**EXERCISE DIRECTIONS**
Return each line of the data below that contains the string "mauve".

Dataset entries
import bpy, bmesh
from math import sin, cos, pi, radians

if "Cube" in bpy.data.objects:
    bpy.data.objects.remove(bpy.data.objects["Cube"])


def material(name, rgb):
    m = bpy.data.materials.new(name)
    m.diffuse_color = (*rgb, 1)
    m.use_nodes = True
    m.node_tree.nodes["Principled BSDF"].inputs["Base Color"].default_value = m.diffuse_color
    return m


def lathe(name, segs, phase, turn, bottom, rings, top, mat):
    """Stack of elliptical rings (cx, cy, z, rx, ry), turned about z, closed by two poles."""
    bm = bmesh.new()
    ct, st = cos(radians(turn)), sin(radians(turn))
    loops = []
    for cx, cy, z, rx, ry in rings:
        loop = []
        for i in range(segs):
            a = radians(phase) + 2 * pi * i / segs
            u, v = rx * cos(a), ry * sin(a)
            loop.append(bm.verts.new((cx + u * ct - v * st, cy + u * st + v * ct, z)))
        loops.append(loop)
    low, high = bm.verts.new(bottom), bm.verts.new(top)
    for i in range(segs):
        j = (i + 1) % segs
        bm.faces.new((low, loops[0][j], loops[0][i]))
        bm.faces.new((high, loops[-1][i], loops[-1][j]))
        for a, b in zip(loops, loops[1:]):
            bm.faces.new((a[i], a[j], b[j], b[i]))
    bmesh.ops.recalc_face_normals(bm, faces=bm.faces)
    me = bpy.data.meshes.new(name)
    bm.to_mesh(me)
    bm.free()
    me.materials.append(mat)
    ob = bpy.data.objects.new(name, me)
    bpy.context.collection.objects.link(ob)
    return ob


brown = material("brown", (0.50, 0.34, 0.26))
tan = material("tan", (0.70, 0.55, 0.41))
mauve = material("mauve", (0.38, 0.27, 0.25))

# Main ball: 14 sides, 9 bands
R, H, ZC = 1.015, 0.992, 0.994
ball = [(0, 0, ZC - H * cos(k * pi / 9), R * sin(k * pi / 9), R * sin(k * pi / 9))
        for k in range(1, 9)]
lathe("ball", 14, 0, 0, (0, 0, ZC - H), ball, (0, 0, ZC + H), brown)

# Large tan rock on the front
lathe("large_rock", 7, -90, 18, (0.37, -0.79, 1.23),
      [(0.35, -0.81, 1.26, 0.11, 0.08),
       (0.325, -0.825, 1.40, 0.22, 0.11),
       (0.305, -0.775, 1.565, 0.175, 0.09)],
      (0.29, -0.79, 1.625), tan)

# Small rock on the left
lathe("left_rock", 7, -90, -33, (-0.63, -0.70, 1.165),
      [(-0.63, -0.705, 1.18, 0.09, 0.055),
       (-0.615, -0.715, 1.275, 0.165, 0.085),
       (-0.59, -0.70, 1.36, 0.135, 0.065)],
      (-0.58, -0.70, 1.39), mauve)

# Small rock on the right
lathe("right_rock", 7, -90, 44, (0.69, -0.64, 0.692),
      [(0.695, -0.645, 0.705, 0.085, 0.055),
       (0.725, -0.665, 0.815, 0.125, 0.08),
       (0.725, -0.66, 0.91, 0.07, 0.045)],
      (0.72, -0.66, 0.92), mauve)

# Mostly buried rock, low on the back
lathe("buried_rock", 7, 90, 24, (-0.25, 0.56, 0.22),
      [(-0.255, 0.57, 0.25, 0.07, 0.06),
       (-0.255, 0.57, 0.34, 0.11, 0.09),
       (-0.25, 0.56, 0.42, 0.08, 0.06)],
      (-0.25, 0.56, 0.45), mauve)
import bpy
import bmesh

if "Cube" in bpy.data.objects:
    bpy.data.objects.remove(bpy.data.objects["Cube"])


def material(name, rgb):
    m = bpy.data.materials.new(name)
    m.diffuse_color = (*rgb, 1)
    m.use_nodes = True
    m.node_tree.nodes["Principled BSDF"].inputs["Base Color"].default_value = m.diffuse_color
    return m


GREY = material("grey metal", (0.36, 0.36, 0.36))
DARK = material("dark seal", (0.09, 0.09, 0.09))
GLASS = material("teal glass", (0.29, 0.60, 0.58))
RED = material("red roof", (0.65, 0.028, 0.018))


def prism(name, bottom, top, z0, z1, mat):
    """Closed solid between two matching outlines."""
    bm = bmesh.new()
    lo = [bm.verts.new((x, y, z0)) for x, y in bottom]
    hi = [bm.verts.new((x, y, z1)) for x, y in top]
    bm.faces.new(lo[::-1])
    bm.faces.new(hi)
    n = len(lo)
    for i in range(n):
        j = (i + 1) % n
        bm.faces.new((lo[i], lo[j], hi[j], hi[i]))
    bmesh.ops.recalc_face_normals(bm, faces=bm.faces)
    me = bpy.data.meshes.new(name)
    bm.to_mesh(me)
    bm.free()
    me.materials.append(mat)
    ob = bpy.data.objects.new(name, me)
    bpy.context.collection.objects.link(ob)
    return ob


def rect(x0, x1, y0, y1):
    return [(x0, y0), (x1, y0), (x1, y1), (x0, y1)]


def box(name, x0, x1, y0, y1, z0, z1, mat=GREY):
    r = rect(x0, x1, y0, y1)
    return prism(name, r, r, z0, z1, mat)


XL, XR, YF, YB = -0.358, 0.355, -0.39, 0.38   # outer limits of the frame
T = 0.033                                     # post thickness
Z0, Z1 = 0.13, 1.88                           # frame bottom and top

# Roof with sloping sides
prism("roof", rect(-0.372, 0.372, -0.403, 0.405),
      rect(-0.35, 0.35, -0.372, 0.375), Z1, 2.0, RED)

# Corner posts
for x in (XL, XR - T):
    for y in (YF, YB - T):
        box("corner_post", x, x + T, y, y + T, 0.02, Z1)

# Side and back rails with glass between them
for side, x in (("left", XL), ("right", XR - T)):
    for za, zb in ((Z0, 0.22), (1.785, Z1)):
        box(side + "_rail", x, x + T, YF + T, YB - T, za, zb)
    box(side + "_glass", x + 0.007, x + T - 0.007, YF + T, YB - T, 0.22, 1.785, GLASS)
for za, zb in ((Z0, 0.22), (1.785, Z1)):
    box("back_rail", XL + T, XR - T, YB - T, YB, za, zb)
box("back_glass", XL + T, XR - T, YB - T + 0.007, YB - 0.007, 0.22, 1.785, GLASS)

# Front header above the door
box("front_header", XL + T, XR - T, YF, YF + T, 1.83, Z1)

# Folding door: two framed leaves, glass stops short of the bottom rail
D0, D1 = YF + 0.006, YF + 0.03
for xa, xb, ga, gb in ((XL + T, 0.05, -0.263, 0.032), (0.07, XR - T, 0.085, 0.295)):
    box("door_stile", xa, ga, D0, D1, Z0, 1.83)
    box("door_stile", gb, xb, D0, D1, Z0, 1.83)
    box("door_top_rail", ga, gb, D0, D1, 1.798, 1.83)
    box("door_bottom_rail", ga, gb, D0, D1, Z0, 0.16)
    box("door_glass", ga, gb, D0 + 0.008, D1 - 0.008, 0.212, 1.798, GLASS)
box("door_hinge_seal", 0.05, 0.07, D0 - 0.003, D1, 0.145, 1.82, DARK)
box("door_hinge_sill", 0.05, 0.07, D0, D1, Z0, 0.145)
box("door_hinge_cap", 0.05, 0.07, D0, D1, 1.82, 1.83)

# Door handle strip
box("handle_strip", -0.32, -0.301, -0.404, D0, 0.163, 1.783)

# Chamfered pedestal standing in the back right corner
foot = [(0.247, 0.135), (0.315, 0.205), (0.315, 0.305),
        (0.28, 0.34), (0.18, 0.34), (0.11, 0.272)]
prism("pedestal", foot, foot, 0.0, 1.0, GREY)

**PROBLEM SOLUTION**
mauve = material("mauve", (0.38, 0.27, 0.25))
      (-0.58, -0.70, 1.39), mauve)
      (0.72, -0.66, 0.92), mauve)
      (-0.25, 0.56, 0.45), mauve)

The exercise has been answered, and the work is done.